On Tuesday 9 February 2021, officers were informed of footage captured on CCTV. The footage showed a man driving the single horse and trap aggressively along Laleham Road. Having stopped the trap and unhitched the horse, he proceeded to beat it multiple times with a riding crop. He then beat a Lurcher dog in the trailer multiple times before the dog ran off.
The horse and dog were later seized under the Animal Welfare Act 2006, and are currently receiving medical treatment for their injuries.
The footage is too upsetting to show in its entirety, so we have cropped it and included stills in the hope that someone recognises the man and can help us identify him. He is described as a white man with a stocky build and dark hair, wearing a black jacket and dark trousers. The trap is wooden trap with white shafts, and the horse is brown and white with a white harness on. The dog is black with white patches.
PS Lee Donovan from the Neighbourhood Patrol Team said, "This incident which was captured on CCTV is a shocking and barbaric assault on two helpless animals. We are extremely keen to hear from anyone who witnessed this male prior to the attack on the animals riding around on local roads including any dashcam footage. Surrey Police take animal cruelty extremely seriously and will be pursing this offender."
If you have home CCTV, bicycle head cams or dashboard cameras and were in the Shepperton area on Tuesday 9 February between 2.30pm and 3pm, please check your footage for any sign of a man driving a horse and trap in the area. We are looking for anything that may be able to help us identify him – no detail is insignificant.
If you have any information which could help, please contact us quoting incident/crime reference number PR/45210013667 via:
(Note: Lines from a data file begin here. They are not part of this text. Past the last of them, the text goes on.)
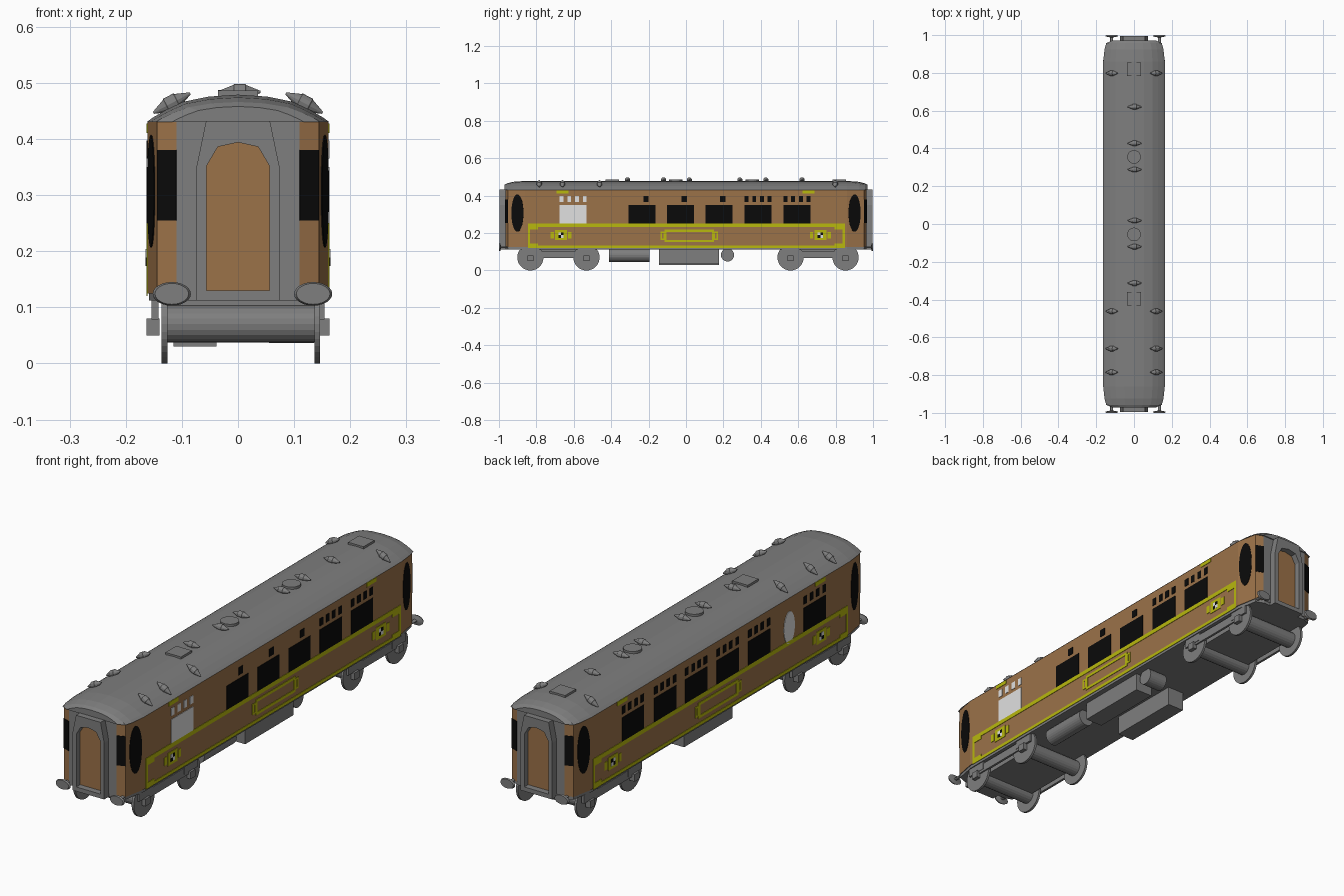
import bpy, bmesh, math
from mathutils import Vector, Matrix

if "Cube" in bpy.data.objects:
    bpy.data.objects.remove(bpy.data.objects["Cube"])


def material(name, rgb):
    m = bpy.data.materials.new(name)
    m.diffuse_color = (*rgb, 1)
    m.use_nodes = True
    m.node_tree.nodes["Principled BSDF"].inputs["Base Color"].default_value = m.diffuse_color
    return m


GREY = material("grey", (0.21, 0.21, 0.21))
BROWN = material("brown", (0.33, 0.168, 0.066))
BLACK = material("black", (0.003, 0.003, 0.003))
YELLOW = material("yellow", (0.48, 0.48, 0.004))
WHITE = material("pale_glass", (0.75, 0.75, 0.75))


def finish(name, bm, *mats):
    bmesh.ops.recalc_face_normals(bm, faces=bm.faces)
    me = bpy.data.meshes.new(name)
    bm.to_mesh(me)
    bm.free()
    for m in mats:
        me.materials.append(m)
    ob = bpy.data.objects.new(name, me)
    bpy.context.collection.objects.link(ob)
    return ob


def add_prism(bm, pts, off):
    a = [bm.verts.new(p) for p in pts]
    b = [bm.verts.new(Vector(p) + Vector(off)) for p in pts]
    n = len(a)
    bm.faces.new(a)
    bm.faces.new(b[::-1])
    for i in range(n):
        bm.faces.new((a[i], a[(i + 1) % n], b[(i + 1) % n], b[i]))


def prisms(name, mat, items):
    bm = bmesh.new()
    for pts, off in items:
        add_prism(bm, pts, off)
    return finish(name, bm, mat)


def box(x0, x1, y0, y1, z0, z1):
    return [(x0, y0, z0), (x0, y1, z0), (x0, y1, z1), (x0, y0, z1)], (x1 - x0, 0, 0)


def side_plates(name, mat, side, rects, t=0.002):
    # thin plates (y0, y1, z0, z1) on one long side
    x = side * 0.1615
    return prisms(name, mat, [box(x, x + side * t, *r) for r in rects])


def lathe(bm, prof, M, n=24):
    # turned part about local x: profile of (x, radius)
    rings = [[bm.verts.new(M @ Vector((x, r * math.cos(2 * math.pi * i / n), r * math.sin(2 * math.pi * i / n))))
              for i in range(n)] for x, r in prof]
    for a, b in zip(rings, rings[1:]):
        for i in range(n):
            bm.faces.new((a[i], a[(i + 1) % n], b[(i + 1) % n], b[i]))
    bm.faces.new(rings[0])
    bm.faces.new(rings[-1])


def mirror4(quarter):
    # quarter plan to full closed outline
    q = quarter
    return ([(x, y) for x, y in q] + [(-x, y) for x, y in q[::-1]]
            + [(-x, -y) for x, y in q] + [(x, -y) for x, y in q[::-1]])


# Body shell: brown sides, grey end centres
A, B, C = (0.1615, 0.862), (0.144, 0.953), (0.11, 0.966)
bm = bmesh.new()
add_prism(bm, [(x, y, 0.125) for x, y in mirror4([A, B, C])], (0, 0, 0.305))
body = finish("body_shell", bm, BROWN, GREY)
for p in body.data.polygons:
    if abs(p.normal.y) > 0.99 or abs(p.normal.z) > 0.9:
        p.material_index = 1
prisms("floor_frame", GREY, [([(x * 0.98, y * 0.998, 0.112) for x, y in mirror4([A, B, C])], (0, 0, 0.014))])

# Roof lofted through cross-sections, drooping at both ends
SECTION = [(1, 0), (0.93, 0.17), (0.78, 0.46), (0.6, 0.74), (0.32, 0.93), (0, 1)]
half = SECTION + [(-x, z) for x, z in SECTION[-2::-1]]
stations = [(0.86, 0.163, 0.479), (0.925, 0.156, 0.474), (0.957, 0.147, 0.466), (0.971, 0.118, 0.458)]
stations = [(-y, w, h) for y, w, h in stations[::-1]] + stations
bm = bmesh.new()
rings = [[bm.verts.new((x * w, y, 0.43 + z * (h - 0.43))) for x, z in half] for y, w, h in stations]
for a, b in zip(rings, rings[1:]):
    for i in range(len(a)):
        j = (i + 1) % len(a)
        bm.faces.new((a[i], a[j], b[j], b[i]))
bm.faces.new(rings[0])
bm.faces.new(rings[-1])
finish("roof", bm, GREY)

# Roof ventilators, round covers and square hatches
bm = bmesh.new()
VENT = [(-0.037, 0.002), (-0.012, 0.012), (-0.01, 0.014), (0.01, 0.014), (0.012, 0.012), (0.037, 0.002)]
for y in (0.62, 0.427, 0.288, 0.018, -0.12, -0.313):
    lathe(bm, VENT, Matrix.Translation((0.003, y, 0.484)), 12)
for y in (0.798, -0.462, -0.66, -0.785):
    for s in (-1, 1):
        lathe(bm, VENT, Matrix.Translation((s * 0.118, y, 0.464)) @ Matrix.Rotation(s * math.radians(28), 4, 'Y'), 12)
finish("roof_ventilators", bm, GREY)
bm = bmesh.new()
for y in (0.355, -0.055):
    lathe(bm, [(0, 0.036), (0.022, 0.036)],
          Matrix.Translation((0, y, 0.465)) @ Matrix.Rotation(-math.pi / 2, 4, 'Y'))
finish("roof_round_covers", bm, GREY)
prisms("roof_hatches", GREY, [box(-0.036, 0.036, y - 0.036, y + 0.036, 0.465, 0.486) for y in (0.82, -0.395)])


def quad(y0, y1):
    # four small top lights above a window
    step = (y1 - y0 - 0.021) / 3
    return [(y0 + i * step, y0 + i * step + 0.021, 0.365, 0.397) for i in range(4)]


def single(y0, y1):
    c = (y0 + y1) / 2 + 0.02
    return [(c - 0.014, c + 0.014, 0.365, 0.397)]


def frame(y0, y1, z0, z1, t):
    return [(y0, y1, z1 - t, z1), (y0, y1, z0, z0 + t), (y0, y0 + t, z0 + t, z1 - t), (y1 - t, y1, z0 + t, z1 - t)]


def window(y0):
    return (y0, y0 + 0.145, 0.25, 0.35)


# Right side windows
wins = []
for y, lights in ((-0.307, single), (-0.102, single), (0.104, single), (0.313, quad), (0.521, quad)):
    wins += [window(y)] + lights(y, y + 0.145)
side_plates("right_windows", BLACK, 1, wins)
side_plates("right_frosted_window", WHITE, 1, [window(-0.676)] + quad(-0.676, -0.531))

# Left side windows and oval frosted window
wins = []
for y in (0.512, 0.297, 0.092, -0.118, -0.328, -0.697):
    wins += [window(y)] + quad(y, y + 0.145)
side_plates("left_windows", BLACK, -1, wins)
ring = [math.tau * i / 28 for i in range(28)]
prisms("left_oval_window", WHITE,
       [([(-0.1615, -0.455 + 0.036 * math.cos(a), 0.305 + 0.068 * math.sin(a)) for a in ring], (-0.002, 0, 0))])

# Yellow lining, centre plaque and emblems on both sides
for s, label in ((1, "right"), (-1, "left")):
    lines = [(-0.845, 0.85, 0.232, 0.25), (-0.845, 0.85, 0.12, 0.134),
             (-0.845, -0.833, 0.134, 0.232), (0.838, 0.85, 0.134, 0.232)]
    for y0, y1 in ((-0.833, -0.79), (0.795, 0.838)):
        lines += [(y0, y1, 0.218, 0.232), (y0, y1, 0.134, 0.145)]
    lines += [(-0.693, -0.628, 0.411, 0.428), (0.623, 0.688, 0.411, 0.428)]
    lines += frame(-0.115, 0.15, 0.152, 0.218, 0.012)
    lines += frame(-0.136, -0.113, 0.162, 0.208, 0.008) + frame(0.148, 0.17, 0.162, 0.208, 0.008)
    whites, blacks = [], []
    for c in (-0.668, 0.718):
        lines += [(c - 0.032, c + 0.032, 0.162, 0.216), (c - 0.056, c - 0.038, 0.172, 0.206),
                  (c + 0.038, c + 0.056, 0.172, 0.206)]
        whites += [(c - 0.014, c, 0.189, 0.204), (c, c + 0.014, 0.174, 0.189)]
        blacks += [(c, c + 0.014, 0.189, 0.204), (c - 0.014, c, 0.174, 0.189)]
    side_plates(label + "_yellow_lining", YELLOW, s, lines)
    side_plates(label + "_emblem_light", WHITE, s, whites, 0.003)
    side_plates(label + "_emblem_dark", BLACK, s, blacks, 0.003)

# Ends: oval door windows, corner windows, gangway frame, door, buffers
ovals, corners, doors = [], [], []
d = (Vector(B) - Vector(A)).normalized()
c = Vector(A).lerp(Vector(B), 0.43)
OUTER = [(0.074, 0.112), (0.074, 0.35), (0.057, 0.432), (0, 0.432), (-0.057, 0.432), (-0.074, 0.35), (-0.074, 0.112)]
INNER = [(0.056, 0.13), (0.056, 0.352), (0.036, 0.386), (0, 0.394), (-0.036, 0.386), (-0.056, 0.352), (-0.056, 0.13)]
gang, buf = bmesh.new(), bmesh.new()
for sy in (-1, 1):
    for sx in (-1, 1):
        ovals.append(([(sx * (c.x + d.x * 0.033 * math.cos(a)), sy * (c.y + d.y * 0.033 * math.cos(a)),
                        0.307 + 0.1 * math.sin(a)) for a in ring], (sx * 0.002, sy * 0.0004, 0)))
        corners.append(([(sx * B[0], sy * B[1], 0.255), (sx * C[0], sy * C[1], 0.255),
                         (sx * C[0], sy * C[1], 0.38), (sx * B[0], sy * B[1], 0.38)], (sx * 0.0007, sy * 0.002, 0)))
        # oval buffer head on a rod
        M = (Matrix.Translation((sx * 0.126 + 0.008, sy * 0.9, 0.124))
             @ Matrix.Rotation(sy * math.pi / 2, 4, 'Z') @ Matrix.Diagonal((1, 1, 0.62, 1)))
        lathe(buf, [(0, 0.008), (0.088, 0.008), (0.093, 0.034), (0.1, 0.03)], M)
    doors.append(([(x, sy * 0.966, z) for x, z in INNER], (0, sy * 0.004, 0)))
    loops = [[gang.verts.new((x, sy * y, z)) for x, z in prof]
             for prof, y in ((OUTER, 0.964), (OUTER, 0.996), (INNER, 0.996), (INNER, 0.964))]
    for k in range(4):
        a, b = loops[k], loops[(k + 1) % 4]
        for i in range(7):
            gang.faces.new((a[i], a[(i + 1) % 7], b[(i + 1) % 7], b[i]))
prisms("oval_door_windows", BLACK, ovals)
prisms("corner_windows", BLACK, corners)
prisms("end_doors", BROWN, doors)
finish("gangway_frames", gang, GREY)
finish("buffers", buf, GREY)

# Bogies: wheels on thick axles, side frames and axle boxes
wheels, frames = bmesh.new(), []
for y0, y1 in ((-0.832, -0.532), (0.559, 0.853)):
    for y in (y0, y1):
        M = Matrix.Translation((0.005, y, 0.07))
        for s in (-1, 1):
            lathe(wheels, [(s * 0.131, 0.07), (s * 0.141, 0.07)], M, 32)
            frames.append(box(s * 0.14, s * 0.163, y - 0.016, y + 0.016, 0.05, 0.08))
            frames.append(box(s * 0.142, s * 0.154, y - 0.045, y + 0.045, 0.078, 0.113))
        lathe(wheels, [(-0.131, 0.033), (0.131, 0.033)], M, 20)
    frames.append(box(-0.12, 0.125, y0, y1, 0.066, 0.113))
    for s in (-1, 1):
        frames.append(box(s * 0.142, s * 0.152, y0, y1, 0.068, 0.104))
finish("wheels_and_axles", wheels, GREY)
prisms("bogie_frames", GREY, frames)

# Underfloor equipment boxes and tanks
prisms("equipment_boxes", GREY, [box(-0.115, -0.038, -0.145, 0.177, 0.03, 0.113),
                                 box(0.055, 0.135, -0.145, 0.177, 0.036, 0.113)])
bm = bmesh.new()
lathe(bm, [(-0.108, 0.036), (0.108, 0.036)],
      Matrix.Translation((0.095, -0.303, 0.082)) @ Matrix.Rotation(math.pi / 2, 4, 'Z'))
lathe(bm, [(0.04, 0.035), (0.125, 0.035)], Matrix.Translation((0, 0.222, 0.083)))
finish("underfloor_tanks", bm, GREY)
• Webchat on our website surrey.police.uk
• Calling us on 101
If you do not wish to leave your name, please call the independent charity Crimestoppers on 0800 555 111.